Nancy Harmon Jenkins
writer | traveler | food authority | historian
If I’ve learned anything from a fortunate life, it’s that the quickest route inside another culture is through its food. My life, my work, my travels have provided me with an education of the senses and an opening of my mind to people and places, customs and characteristics. My classrooms have been markets, restaurants, farmhouse kitchens, and sidewalk cafes, and my professors have ranged from farmers in their fields and gardens, to fishermen on the docks, to push-cart vendors of all kinds of street food (fried salted squid on the streets of Guangzhou, raw green almonds along Beirut’s corniche, lamb’s tender innards grilled on an open fire by the side of a Sicilian highway). But I’ve probably learned most in the very private but almost always welcoming kitchens of women who cook, from duchesses to assembly line workers.?What have I learned?
That food is a dramatic (and delicious) expression of who and what people believe themselves to be and how they got that way. Is this cultural anthropology? Yes, I suppose it is, but it’s anthropology with the very important difference that you can taste the culture on your tongue and feel it between your hands, not to mention sniff its often heady aroma on the air.
Two other books:
The Boat Beneath the Pyramid (a study of Ancient Egyptian boats and maritime technology)
Love with a Harvard Accent (a novel)
The Chefs of Cucina Amore: Celebrating the Very Best in Italian Cooking
Italy: The Best Travel Writing from The New York Times
From Betty Crocker to Feminist Food Studies: Critical Perspectives on Women and Food (ed. By Arlene Voski Avakian & Barbara Haber)
The Oldways Table: Essays & Recipes from the Culinary Think Tank, by K. Dun Gifford & Sara Baer-Sinnott
Countless newspaper and magazine articles for:
The New York Times, The Boston Globe, the Washington Post, the Los Angeles Times, the International Herald-Tribune; Saveur, Food & Wine, Bon Appetit, Gastronomica, The Art of Eating, the New York Times Magazine, Vegetarian Times, Modern Maturity, Eating Well, Smithsonian, Downeast, Wooden Boat, Geo, Saudi Aramco World, and other publications.
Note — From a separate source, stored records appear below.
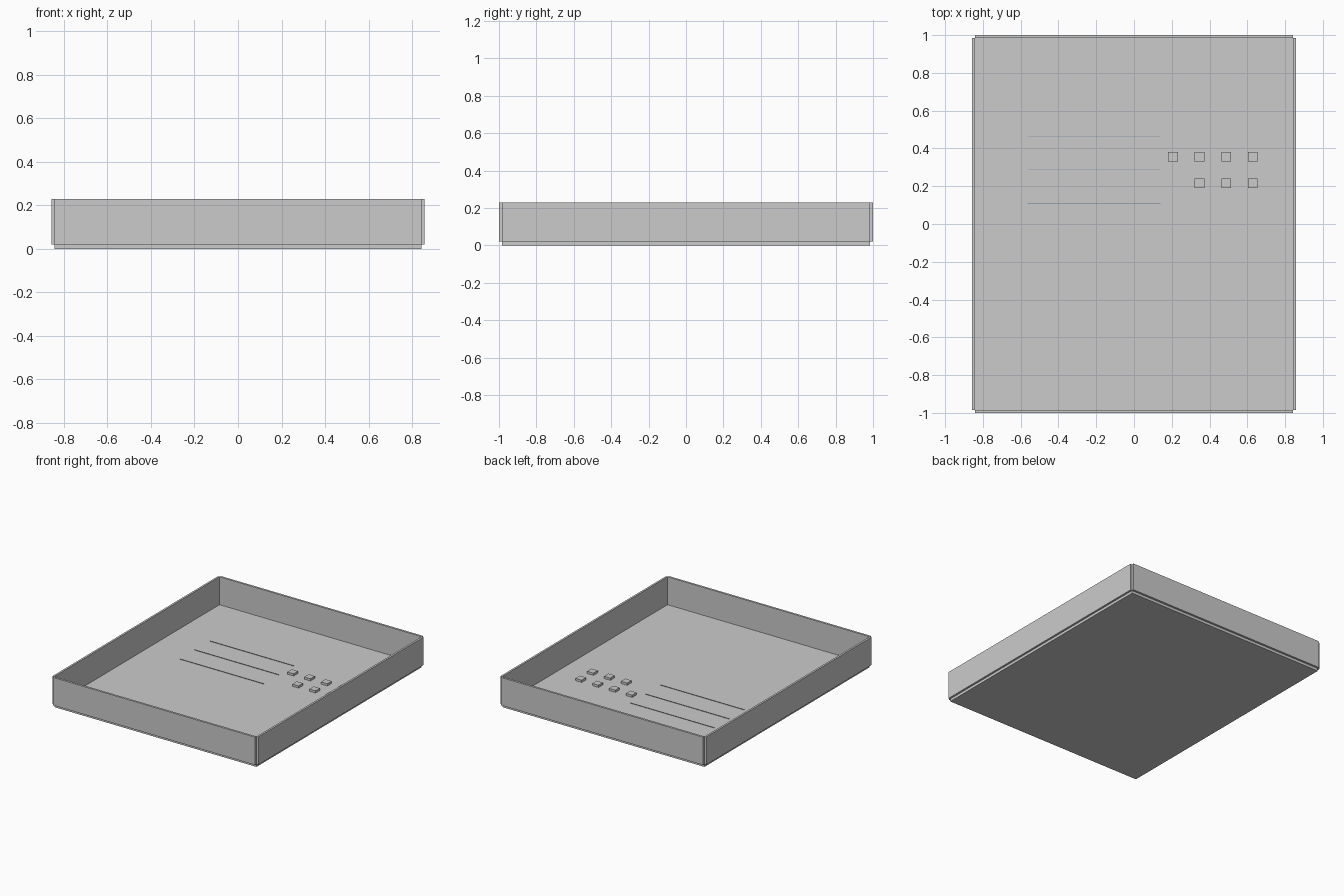
import bpy

if "Cube" in bpy.data.objects:
    bpy.data.objects.remove(bpy.data.objects["Cube"])


def material(name, rgb):
    m = bpy.data.materials.new(name)
    m.diffuse_color = (*rgb, 1)
    m.use_nodes = True
    m.node_tree.nodes["Principled BSDF"].inputs["Base Color"].default_value = m.diffuse_color
    return m


def box(name, x, y, z, mat=None):
    """Box from (min, max) extents on each axis."""
    bpy.ops.mesh.primitive_cube_add(size=1)
    ob = bpy.context.object
    ob.name = name
    ob.location = [(a + b) / 2 for a, b in (x, y, z)]
    ob.scale = [b - a for a, b in (x, y, z)]
    bpy.ops.object.transform_apply(location=True, rotation=False, scale=True)
    if mat:
        ob.data.materials.append(mat)
    return ob


IX, IY = 0.843, 0.984      # inside of the walls
OX, OY = 0.858, 1.0        # outside of the walls
FLOOR, TOP = 0.02, 0.23

light = material("light_tile", (0.8, 0.8, 0.8))
line = material("blue_grey_line", (0.3, 0.36, 0.43))

# Floor panel
box("floor", (-IX, IX), (-IY, IY), (0, FLOOR))

# Four thin walls around the floor, open at the outer corners
for side, s in (("left", -1), ("right", 1)):
    box(side + "_wall", sorted((s * IX, s * OX)), (-IY, IY), (FLOOR, TOP))
for side, s in (("front", -1), ("back", 1)):
    box(side + "_wall", (-IX, IX), sorted((s * IY, s * OY)), (FLOOR, TOP))

# Thin raised lines on the floor
for i, y in enumerate((0.464, 0.287, 0.108)):
    box(f"floor_line_{i + 1}", (-0.563, 0.14), (y - 0.002, y + 0.002),
        (FLOOR, 0.023), line)

# Small square tiles: four in the back row, three in the front row
for row, (y, first) in enumerate(((0.356, 0), (0.216, 1))):
    for col in range(first, 4):
        x = 0.207 + 0.1405 * col
        box(f"tile_{row + 1}_{col + 1}", (x - 0.026, x + 0.026),
            (y - 0.026, y + 0.026), (FLOOR, 0.037), light)
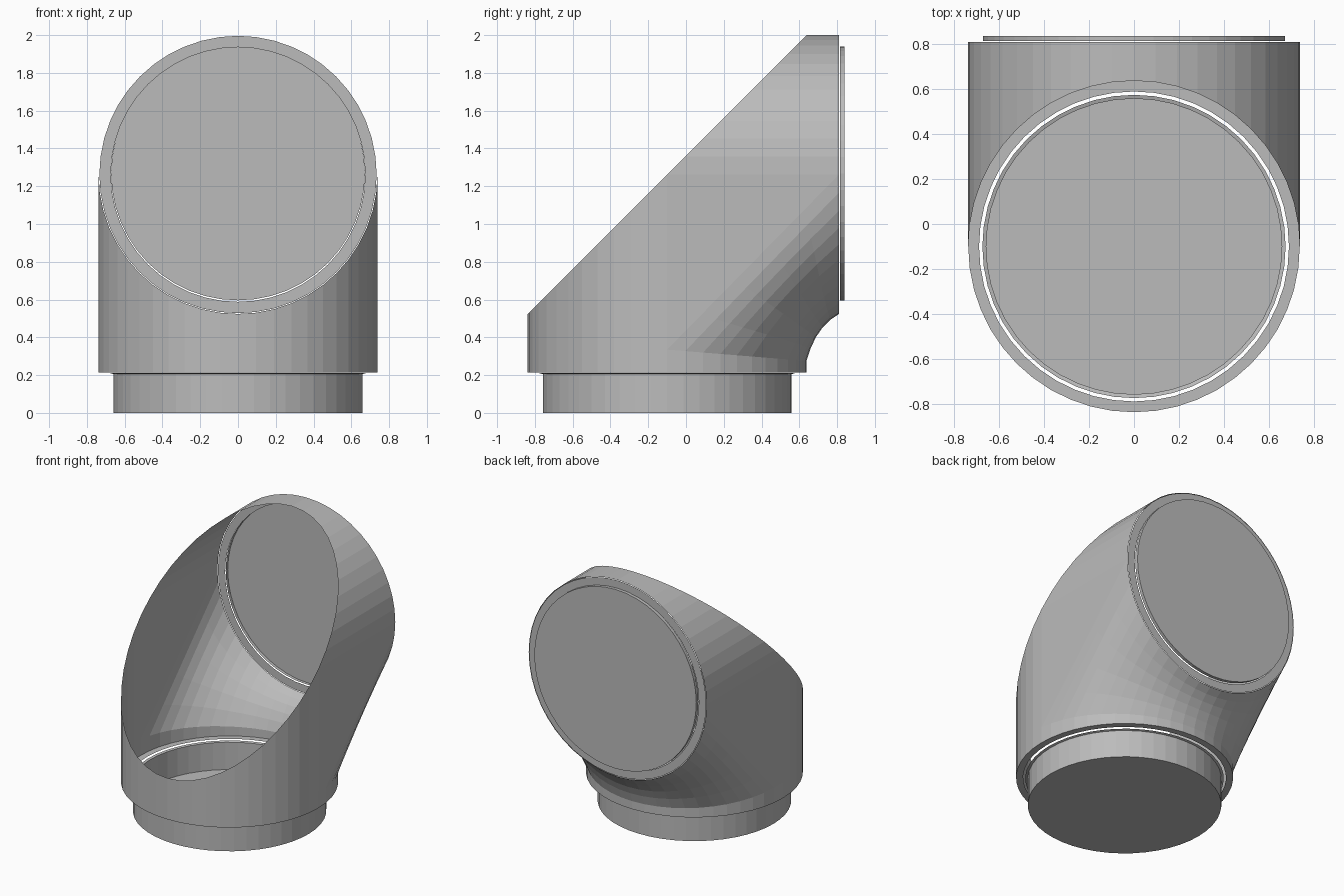
import bpy, bmesh
from math import sin, cos, pi
from mathutils import Vector, Matrix

cube = bpy.data.objects.get("Cube")
if cube:
    bpy.data.objects.remove(cube)

R = 0.738            # pipe radius
CY, CZ = -0.1, 1.262  # axis of the lower and of the rear opening
BASE, BACK = 0.215, 0.81
SEG = 48

grey = bpy.data.materials.new("plain grey")
grey.use_nodes = True
grey.diffuse_color = (0.5, 0.5, 0.5, 1)
grey.node_tree.nodes["Principled BSDF"].inputs["Base Color"].default_value = (0.5, 0.5, 0.5, 1)


def finish(bm, name):
    bmesh.ops.remove_doubles(bm, verts=bm.verts, dist=0.0005)
    bmesh.ops.recalc_face_normals(bm, faces=bm.faces)
    mesh = bpy.data.meshes.new(name)
    bm.to_mesh(mesh)
    bm.free()
    mesh.materials.append(grey)
    obj = bpy.data.objects.new(name, mesh)
    bpy.context.collection.objects.link(obj)
    return obj


def loft(bm, columns):
    """Skin neighbouring columns of points with quads."""
    rows = [[bm.verts.new(p) for p in col] for col in columns]
    for a, b in zip(rows, rows[1:]):
        for i in range(len(a) - 1):
            bm.faces.new((a[i], b[i], b[i + 1], a[i + 1]))


def lathe(name, profile, matrix, cap=False):
    """Turn a (radius, height) profile round z, with an optional first cap."""
    bm = bmesh.new()
    angles = [2 * pi * i / SEG for i in range(SEG + 1)]
    loft(bm, [[matrix @ Vector((r * cos(t), r * sin(t), h)) for r, h in profile]
              for t in angles])
    if cap:
        r, h = profile[0]
        bm.faces.new([bm.verts.new(matrix @ Vector((r * cos(t), r * sin(t), h)))
                      for t in angles[:-1]])
    return finish(bm, name)


def base_point(t):
    return Vector((R * cos(t), CY + R * sin(t), BASE))


def rim_point(t):
    return Vector((R * cos(t), CY + R * sin(t), CZ + R * sin(t)))


def back_point(t, side):
    return Vector((R * cos(t), BACK, CZ + side * R * sin(t)))


def throat(t):
    """Collar at the base, then a hollow curve to the rear opening."""
    s = max(sin(t), 0)
    start = base_point(t) + Vector((0, 0, 0.12 - 0.06 * s))
    end = back_point(t, -1)
    corner = Vector((start.x, start.y, end.z))
    mid = (start + end) / 2
    ctrl = mid.lerp(corner, 0.45 * s * s)
    curve = [start * (1 - u) ** 2 + ctrl * 2 * u * (1 - u) + end * u * u
             for u in (0, 0.2, 0.4, 0.6, 0.8, 1)]
    return [base_point(t)] + curve


# Open elbow shell: front wall, top wall, inner bend and flat cheeks
half = [pi * i / (SEG // 2) for i in range(SEG // 2 + 1)]
bm = bmesh.new()
loft(bm, [[base_point(-t), rim_point(-t)] for t in half])
loft(bm, [[rim_point(t), back_point(t, 1)] for t in half])
loft(bm, [throat(t) for t in half])
for t in (0, pi):
    cheek = throat(t)[1:] + [rim_point(t)]
    bm.faces.new([bm.verts.new(p) for p in cheek])
finish(bm, "elbow_shell")

# Flanges round both openings
lower = Matrix.Translation((0, CY, 0))
rear = Matrix.Translation((0, 0, CZ + 0.006)) @ Matrix.Rotation(-pi / 2, 4, 'X')
lathe("lower_flange", [(0.69, BASE), (R, BASE)], lower)
lathe("rear_flange", [(0.674, BACK), (R - 0.004, BACK)],
      Matrix.Translation((0, 0, -0.006)) @ rear)

# Closed cup below and shallow cover behind
lathe("lower_cup", [(0.658, 0), (0.658, BASE - 0.01), (0.675, BASE - 0.005)], lower, cap=True)
lathe("rear_cover", [(0.672, 0.838), (0.672, BACK + 0.004)], rear, cap=True)
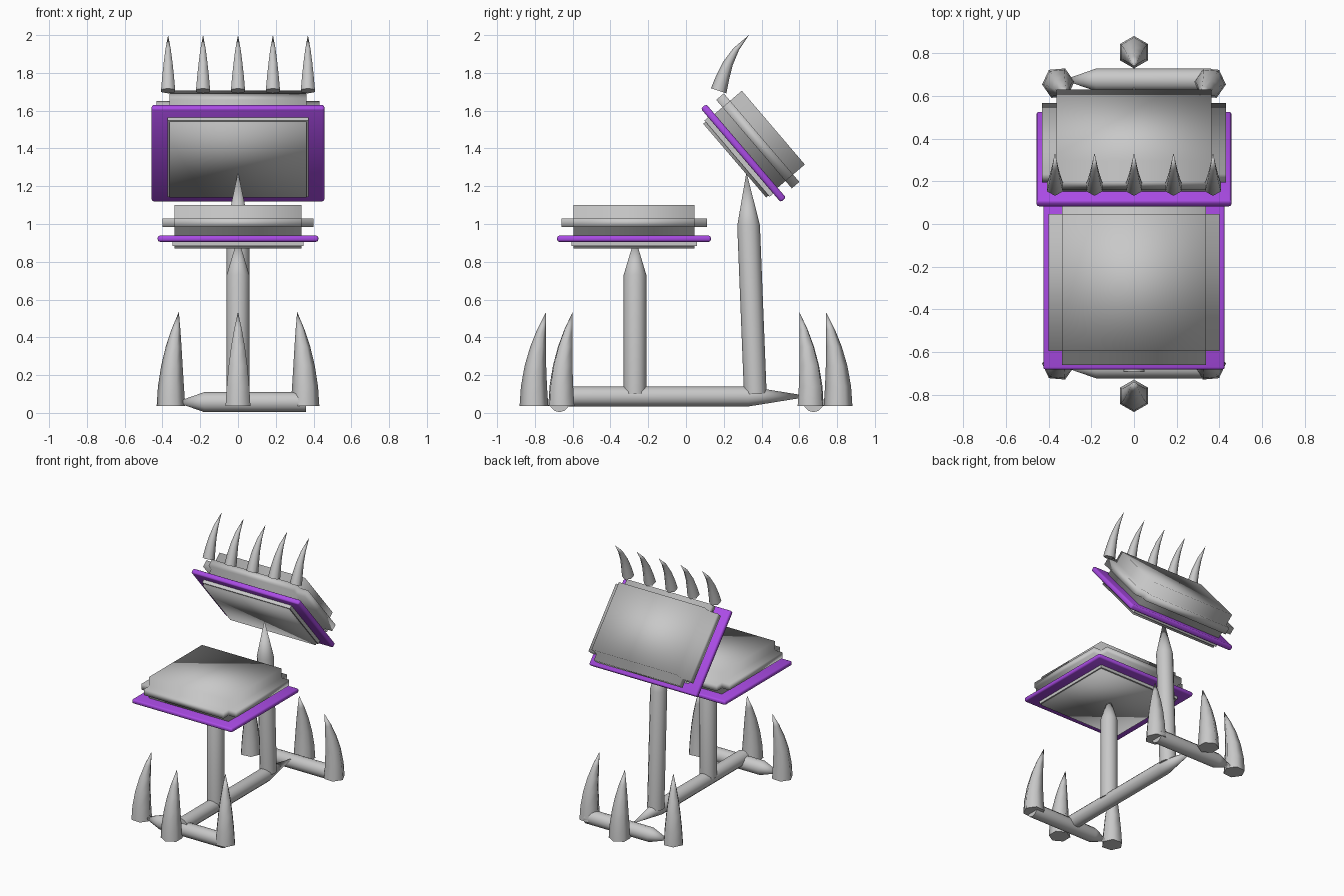
import bpy, bmesh, math
from mathutils import Vector, Matrix

if "Cube" in bpy.data.objects:
    bpy.data.objects.remove(bpy.data.objects["Cube"])


def material(name, rgb):
    m = bpy.data.materials.new(name)
    m.diffuse_color = (*rgb, 1)
    m.use_nodes = True
    m.node_tree.nodes["Principled BSDF"].inputs["Base Color"].default_value = m.diffuse_color
    return m


GREY = material("bone_grey", (0.58, 0.58, 0.58))
PURPLE = material("purple", (0.40, 0.07, 0.78))


def finish(name, bm, mat, angle=None):
    bmesh.ops.recalc_face_normals(bm, faces=bm.faces)
    me = bpy.data.meshes.new(name)
    bm.to_mesh(me)
    bm.free()
    me.materials.append(mat)
    ob = bpy.data.objects.new(name, me)
    bpy.context.collection.objects.link(ob)
    bpy.ops.object.select_all(action='DESELECT')
    bpy.context.view_layer.objects.active = ob
    ob.select_set(True)
    if angle:
        bpy.ops.object.shade_smooth_by_angle(angle=math.radians(angle))
    else:
        bpy.ops.object.shade_smooth()
    return ob


def loft(name, path, radii, axis, sides, turn=0.0, angle=65):
    """Rings of the given radii along a path, closing to a point at the end."""
    bm = bmesh.new()
    q = Vector((0, 0, 1)).rotation_difference(Vector(axis).normalized())
    rings = []
    for p, r in zip(path[:-1], radii):
        ring = []
        for i in range(sides):
            a = turn + 2 * math.pi * i / sides
            ring.append(bm.verts.new(Vector(p) + q @ Vector((r * math.cos(a), r * math.sin(a), 0))))
        rings.append(ring)
    tip = bm.verts.new(path[-1])
    bm.faces.new(rings[0])
    for i in range(sides):
        j = (i + 1) % sides
        for a, b in zip(rings, rings[1:]):
            bm.faces.new((a[i], a[j], b[j], b[i]))
        bm.faces.new((rings[-1][i], rings[-1][j], tip))
    return finish(name, bm, GREY, angle)


def rod(name, start, tip, radius, shoulder):
    """Round bar sharpened at one end, shoulder is where the point begins."""
    s, t = Vector(start), Vector(tip)
    return loft(name, [s, s.lerp(t, shoulder), t], [radius, radius], t - s, 12, angle=40)


def claw(name, x, y, lean_x, lean_y):
    """Upright claw whose tip leans towards the middle."""
    prof = [(.037, .076, 0), (.14, .069, 0), (.25, .057, .12), (.35, .042, .34),
            (.44, .024, .62), (.535, 0, 1)]
    path = [(x + lean_x * k, y + lean_y * k, z) for z, r, k in prof]
    return loft(name, path, [r for z, r, k in prof[:-1]], (0, 0, 1), 6,
                math.atan2(lean_y, lean_x))


def slab(hx, hy, levels):
    """Stack of equal rectangles joined into a closed block."""
    bm = bmesh.new()
    rings = [[bm.verts.new((sx * hx, sy * hy, z))
              for sx, sy in ((-1, -1), (1, -1), (1, 1), (-1, 1))] for z in levels]
    bm.faces.new(rings[0])
    bm.faces.new(rings[-1])
    bands = [[bm.faces.new((a[i], a[(i + 1) % 4], b[(i + 1) % 4], b[i])) for i in range(4)]
             for a, b in zip(rings, rings[1:])]
    bmesh.ops.recalc_face_normals(bm, faces=bm.faces)
    return bm, bands


def pad(name, loc, tilt, scale):
    """Cushion with side flanges, a thin coloured rim and a small under-pan."""
    mtx = (Matrix.Translation(loc) @ Matrix.Rotation(math.radians(tilt), 4, 'X')
           @ Matrix.Diagonal((*scale, 1)))
    # cushion block with four flanges pulled out of its middle band
    bm, bands = slab(.337, .321, (-.052, .063, .108, .178))
    for f in bmesh.ops.extrude_discrete_faces(bm, faces=bands[1])['faces']:
        f.normal_update()
        bmesh.ops.translate(bm, verts=f.verts, vec=f.normal.normalized() * .064)
    bm.transform(mtx)
    finish(name + "_cushion", bm, GREY)
    # under-pan
    bm, _ = slab(.346, .332, (-.038, .005))
    bm.transform(mtx)
    finish(name + "_pan", bm, GREY, 30)
    # rounded rim
    bm, _ = slab(.425, .407, (-.016, .016))
    bmesh.ops.bevel(bm, geom=bm.edges[:], offset=.011, segments=2, affect='EDGES', profile=.5)
    bm.transform(mtx)
    finish(name + "_rim", bm, PURPLE, 50)


# seat and tilted backrest
pad("seat", (0, -.275, .922), 0, (1, 1, 1))
pad("backrest", (0, .304, 1.375), -49.5, (1.075, .80, 1.17))

# uprights
rod("front_post", (0, -.27, .10), (0, -.27, .93), .06, .76)
rod("back_post", (0, .367, .10), (0, .32, 1.275), .06, .76)

# floor bars
rod("floor_beam", (0, -.69, .087), (0, .66, .087), .053, .755)
for side, y in (("front", -.67), ("back", .675)):
    rod(side + "_cross_bar", (.36, y, .057), (-.33, y, .057), .053, .78)

# floor claws, three at each end
for side, s in (("front", -1), ("back", 1)):
    claw(side + "_middle_claw", 0, s * .805, 0, -s * .065)
    for hand, h in (("left", -1), ("right", 1)):
        claw(f"{side}_{hand}_claw", h * .355, s * .66, -h * .042, -s * .06)

# row of spikes on the backrest's top edge
for i in range(5):
    x = (i - 2) * .185
    path = [(x, .173, 1.705), (x, .194, 1.775), (x, .222, 1.85), (x, .265, 1.925), (x, .333, 2.0)]
    loft(f"top_spike_{i + 1}", path, [.043, .036, .027, .016], (0, .33, 1), 6, math.pi / 2)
She is a regular contributor to the on-line publication ZesterDaily.com.
Nancy also appears frequently
As a commentator or participant on radio (NPR’s The Splendid Table, Good Food, All Things Considered; BBC’s The Food Programme) and on television (Cucina Amore, Ciao Italia!, TVFN).
As a speaker and discussant at international conferences and other venues, talking on a range of topics from olive oil and the Mediterranean diet to sustainable food systems and the state of the oceans and responsible seafood consumption, at Oldways Preservation Trust’s conferences in Europe and the U.S.; at the Smithsonian Institution in Washington, D.C.; at Boston University, Radcliffe College, and the Culinary Institute of America (Napa and Hudson valley campuses), among others.
As a leader of food tours of Italy (Sicily, Tuscany-Umbria, Emilia-Piemonte), Spain (Catalonia, the Basque Country), and Tunisia for the Culinary Institute of America’s Worlds of Flavor program,
And as a writer, coordinator and co-producer for a series of videos about the foods and wines of southern Spain, Sicily, and Puglia, produced for the CIA’s Worlds of Flavor program and available on the CIA web site, ciaprochef.com/apulia
Jenkins is a graduate of Wellesley College and the American University of Beirut. Before launching a free-lance career in 1991, she was a staff writer at The New York Times and later served as Publications Director of the American Institute of Wine & Food. She was a founding director of Oldways Preservation and Exchange Trust, an organization she continues to work with from time to time.